P. punctata is found throughout most of the United States, it is one of the only native species of Persicaria. It is introduced instead of being native in Idaho, Montana, Colorado, Utah, Wyoming, and Hawaii.[4]



P. punctata is found in wet areas such as floodplain forests, swamps, seeps, pond shores, and drainage ditches.[5] In the Coastal Plain in Florida, P. punctata has been found in wet margins of wax myrtle thickets.[6] It prefers full to partial sun in mucky soil rich in organic matter and will tolerate shallow standing water.[5]


The blooming period occurs summer to fall and last around 1 to 2 months.[5] It has been observed blooming in September. [6]

Seed dispersal

The seeds are not adapted for dispersal other than floating in water, however, it is postulated to be transported by mud on the feet of water birds.[2]

Use by animals

The seeds are eaten by ducks and various songbirds.[5]

Conservation and management

Cultivation and restoration

Historically, the Chippewa used the leaves and flowers to treat stomach pain, and the Houma used roots to treat joint pain.[7]

Photo Gallery

References and notes

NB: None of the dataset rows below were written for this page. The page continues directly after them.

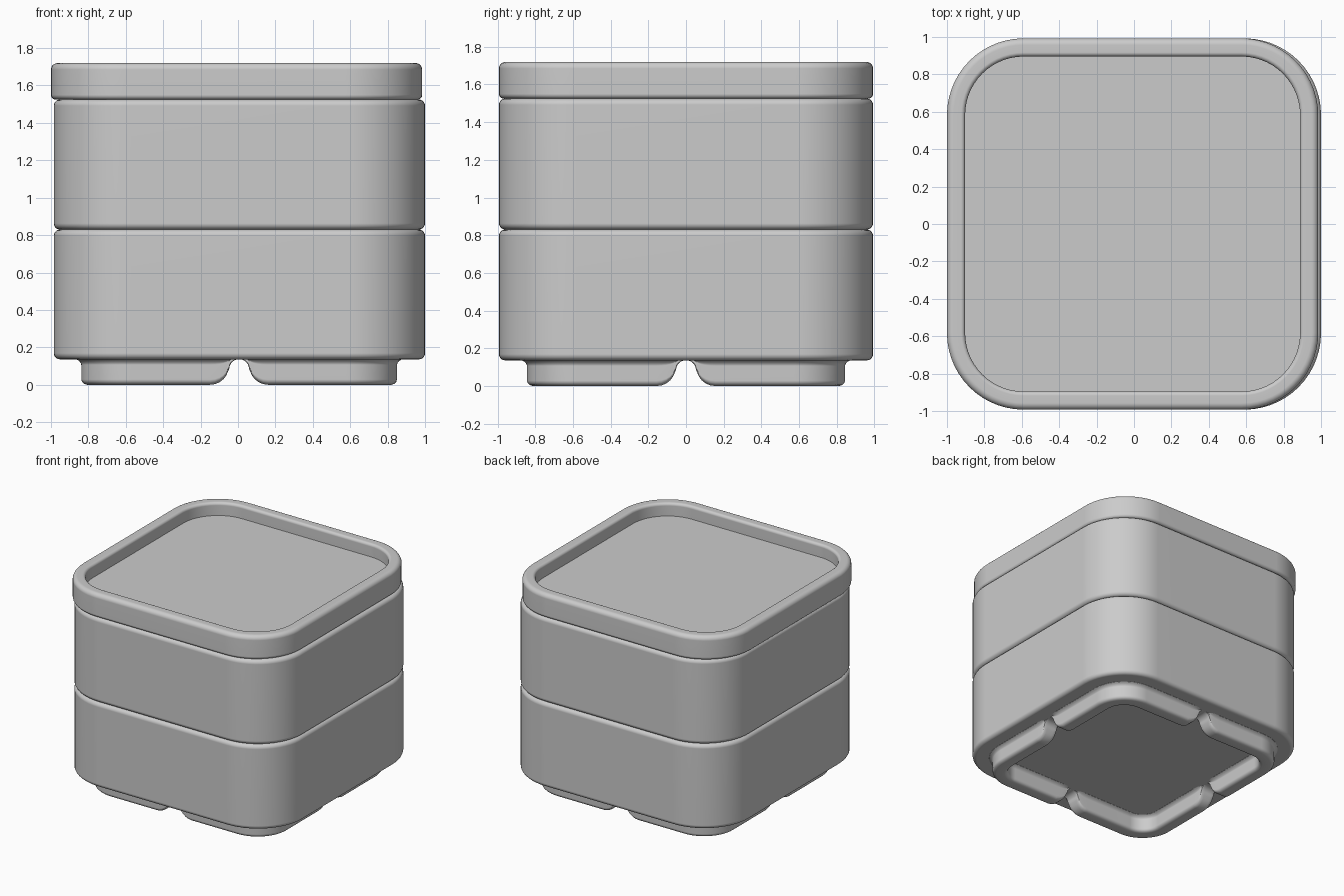
import bpy, bmesh
from math import sin, cos, radians, pi

if "Cube" in bpy.data.objects:
    bpy.data.objects.remove(bpy.data.objects["Cube"])


def arc(cx, cz, r, a0, a1, n=5):
    return [(cx + r * cos(radians(a0 + (a1 - a0) * i / n)),
             cz + r * sin(radians(a0 + (a1 - a0) * i / n))) for i in range(n + 1)]


def rounded_square(half, radius, side=(), n=14):
    """Outline as (x, y, normal x, normal y, bottom z); side holds extra (u, z) points."""
    s = half - radius
    quarter = [(u, -half, 0, -1, z) for u, z in side]
    for i in range(n + 1):
        a = -pi / 2 + pi / 2 * i / n
        quarter.append((s + radius * cos(a), -s + radius * sin(a), cos(a), sin(a), 0))
    path = []
    for k in range(4):
        c, d = round(cos(k * pi / 2)), round(sin(k * pi / 2))
        path += [(x * c - y * d, x * d + y * c, nx * c - ny * d, nx * d + ny * c, z)
                 for x, y, nx, ny, z in quarter]
    return path


def loft(name, path, profile, cx, height=None):
    """Sweep an (inset, z) profile round the outline. With height, z is a drop
    fraction from that height and the profile is closed into a tube."""
    bm = bmesh.new()
    rings = []
    for inset, z in profile:
        rings.append([bm.verts.new((cx + x - nx * inset, y - ny * inset,
                                    z if height is None else height - (height - zb) * z))
                      for x, y, nx, ny, zb in path])
    n = len(path)
    pairs = list(zip(rings, rings[1:]))
    if height is not None:
        pairs.append((rings[-1], rings[0]))
    else:
        bm.faces.new(rings[0])
        bm.faces.new(rings[-1])
    for a, b in pairs:
        for i in range(n):
            j = (i + 1) % n
            bm.faces.new((a[i], a[j], b[j], b[i]))
    bmesh.ops.recalc_face_normals(bm, faces=bm.faces)
    mesh = bpy.data.meshes.new(name)
    bm.to_mesh(mesh)
    bm.free()
    ob = bpy.data.objects.new(name, mesh)
    bpy.context.collection.objects.link(ob)
    bpy.ops.object.select_all(action='DESELECT')
    ob.select_set(True)
    bpy.context.view_layer.objects.active = ob
    bpy.ops.object.shade_smooth_by_angle(angle=radians(35))
    mod = ob.modifiers.new("weighted_normals", 'WEIGHTED_NORMAL')
    mod.keep_sharp = True
    return ob


# Two stacked boxes with softened rims
R = 0.033
for name, z0, z1 in (("lower_box", 0.136, 0.83), ("upper_box", 0.83, 1.525)):
    profile = arc(R, z0 + R, R, 270, 180) + arc(R, z1 - R, R, 180, 90)
    loft(name, rounded_square(0.9925, 0.41), profile, 0.0075)

# Lid with a raised rim around a recessed panel
top, floor, rim, f = 1.72, 1.615, 0.097, 0.022
lid_profile = (arc(0.025, 1.525 + 0.025, 0.025, 270, 180)
               + arc(0.035, top - 0.035, 0.035, 180, 90)
               + arc(rim - f, top - f, f, 90, 0)
               + arc(rim, floor, 0.0, 180, 270, 1)[:1])
loft("lid", rounded_square(0.9925, 0.41), lid_profile, -0.0075)

# Foot ring: rounded notch in the middle of each side leaves four corner feet
notch = [(0.053 * sin(radians(a)), 0.084 + 0.053 * cos(radians(a))) for a in range(0, 91, 15)]
notch += [(0.155 - 0.1 * cos(radians(b)), 0.1 - 0.1 * sin(radians(b))) for b in range(15, 91, 15)]
side = [(-u, z) for u, z in reversed(notch[1:])] + notch
W = 0.12
outer = [(-0.028, 0.0), (-0.025, 0.05), (-0.012, 0.10), (-0.003, 0.18), (0, 0.25),
         (0, 0.80), (0.004, 0.89), (0.013, 0.96), (0.03, 1.0)]
foot_profile = outer + [(W - d, z) for d, z in reversed(outer)]
loft("corner_feet", rounded_square(0.844, 0.27, side), foot_profile, 0.006, height=0.142)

  1. [[1]]Plants of the Eloise Butler Wildflower Garden. Accessed: February 20, 2016
  2. 2.0 2.1 [[2]]Accessed: February 20, 2016
  3. 3.0 3.1 Radford, Albert E., Harry E. Ahles, and C. Ritchie Bell. Manual of the Vascular Flora of the Carolinas. 1964, 1968. The University of North Carolina Press. 409-410. Print.
  4. [[3]] Wildflowers of the United States. Accessed: February 20, 2016
  5. 5.0 5.1 5.2 5.3 [[4]]Illinois Wildflowers. Accessed: February 20, 2016
  6. 6.0 6.1 Florida State University Robert K. Godfrey Herbarium database. URL: Last accessed: November 2015. Collectors: Cecil R. Slaughter. States and Counties: Florida: St. Johns, Volusia. Compiled by Tall Timbers Research Station and Land Conservancy.
  7. [[5]]Go Botany. Accessed: February 20, 2016